But every so often, something — or someone — comes along to give us (including the over 50% of us who are single) hope that a lifetime of love is possible. The three couples of Young Hearts, a new short film from Acapulco Films, do just that.
All in their 70s or 80s, the German couples at the center of the film are not only still in love; they are also regular attendees at a "senior disco" in their German suburb of Steglitz, getting down on the dance floor to DJ-spun tunes. Even after years together, sparks still fly between them.

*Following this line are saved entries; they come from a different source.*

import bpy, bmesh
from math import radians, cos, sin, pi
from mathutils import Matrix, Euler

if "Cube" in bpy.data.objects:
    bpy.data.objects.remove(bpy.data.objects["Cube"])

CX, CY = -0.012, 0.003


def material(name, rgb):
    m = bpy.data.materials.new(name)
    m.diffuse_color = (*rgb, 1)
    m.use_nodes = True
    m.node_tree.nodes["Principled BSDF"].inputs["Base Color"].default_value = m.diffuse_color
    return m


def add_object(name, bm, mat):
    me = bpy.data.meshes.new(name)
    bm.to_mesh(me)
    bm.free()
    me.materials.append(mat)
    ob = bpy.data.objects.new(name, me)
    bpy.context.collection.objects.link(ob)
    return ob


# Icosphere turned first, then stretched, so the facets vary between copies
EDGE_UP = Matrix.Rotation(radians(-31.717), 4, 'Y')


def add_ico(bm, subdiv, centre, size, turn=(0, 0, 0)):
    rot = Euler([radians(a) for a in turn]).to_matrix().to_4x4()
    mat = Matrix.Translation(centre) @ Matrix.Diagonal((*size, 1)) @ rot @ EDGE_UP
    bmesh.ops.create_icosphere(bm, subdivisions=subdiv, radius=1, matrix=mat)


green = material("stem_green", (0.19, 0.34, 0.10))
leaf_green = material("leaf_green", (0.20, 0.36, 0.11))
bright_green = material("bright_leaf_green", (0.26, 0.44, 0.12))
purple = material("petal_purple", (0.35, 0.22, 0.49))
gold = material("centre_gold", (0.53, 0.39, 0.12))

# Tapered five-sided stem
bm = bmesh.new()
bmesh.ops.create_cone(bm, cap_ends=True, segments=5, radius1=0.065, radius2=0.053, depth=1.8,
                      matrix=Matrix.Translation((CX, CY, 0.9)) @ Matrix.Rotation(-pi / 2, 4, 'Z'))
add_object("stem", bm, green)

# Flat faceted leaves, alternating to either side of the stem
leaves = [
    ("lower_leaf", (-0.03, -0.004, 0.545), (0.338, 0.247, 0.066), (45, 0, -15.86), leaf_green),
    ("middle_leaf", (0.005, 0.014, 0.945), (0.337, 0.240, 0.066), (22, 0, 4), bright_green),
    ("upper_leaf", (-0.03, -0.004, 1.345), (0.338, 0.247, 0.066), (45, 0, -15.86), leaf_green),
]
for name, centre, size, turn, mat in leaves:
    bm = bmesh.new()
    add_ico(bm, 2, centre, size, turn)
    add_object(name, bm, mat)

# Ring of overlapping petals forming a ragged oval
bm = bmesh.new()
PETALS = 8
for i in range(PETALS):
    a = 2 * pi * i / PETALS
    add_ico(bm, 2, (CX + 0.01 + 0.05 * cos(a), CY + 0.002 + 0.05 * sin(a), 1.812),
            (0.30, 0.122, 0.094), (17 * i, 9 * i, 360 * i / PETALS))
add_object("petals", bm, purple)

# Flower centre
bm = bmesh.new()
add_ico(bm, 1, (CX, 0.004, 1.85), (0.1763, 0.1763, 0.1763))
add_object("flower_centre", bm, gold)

What keeps a love going: That's not to say all three pairs have been together their whole lives. In fact, 79-year-old Hans and 76-year-old Edith only married three years ago. But what each of the couples highlights is the important point that love, like romance, doesn't simply sustain itself — it must be nurtured and treated as new every day.
Keeping the physical chemistry alive is key. "At our age, there is just tenderness, snuggling and kissing," said Ellen, 84, laughing with her partner, Horst, 77.
The couples also reveal a continued sense of wonder, appreciation and excitement about the person you're with — in short, that middle school feeling we like to call a crush. Being able to maintain that over the course of decades is hard to imagine, especially for those just beginning relationships. But it is possible.
"Every now and then," said Ralf, 73, "I still have a crush on my wife [Kristin, 73] and show it to her as well."
That love might change, as Edith said: "The state of being in love is not a permanent condition." But that's not a threat to lifelong romance — rather, it's the secret to it.
That was the finding by Cornell University professor Karl Pillemer, who researched over 700 people ages 63 to 108 on their views on love. As Pillemer told Today last month: "Almost all of the people I interviewed were still very deeply in love, felt that love had grown and changed over the time they've been together and, surprisingly, felt that intimacy often was as good or even better."
What gives us hope: There's a reason love stories from the senior citizen set make us swoon. (Hello, The Notebook.) Directed by Nadine Schrader and Julia Wilczok, this short film gives us hope that the simple feelings of love, affection and happiness can persist, still as strong at 84 as they were at 24.
More importantly, couples like these three show us how to keep them alive: Time may pass and life may change, but that doesn't mean you stop appreciating the person next to you. A crush is a crush is a crush, no matter how old you are.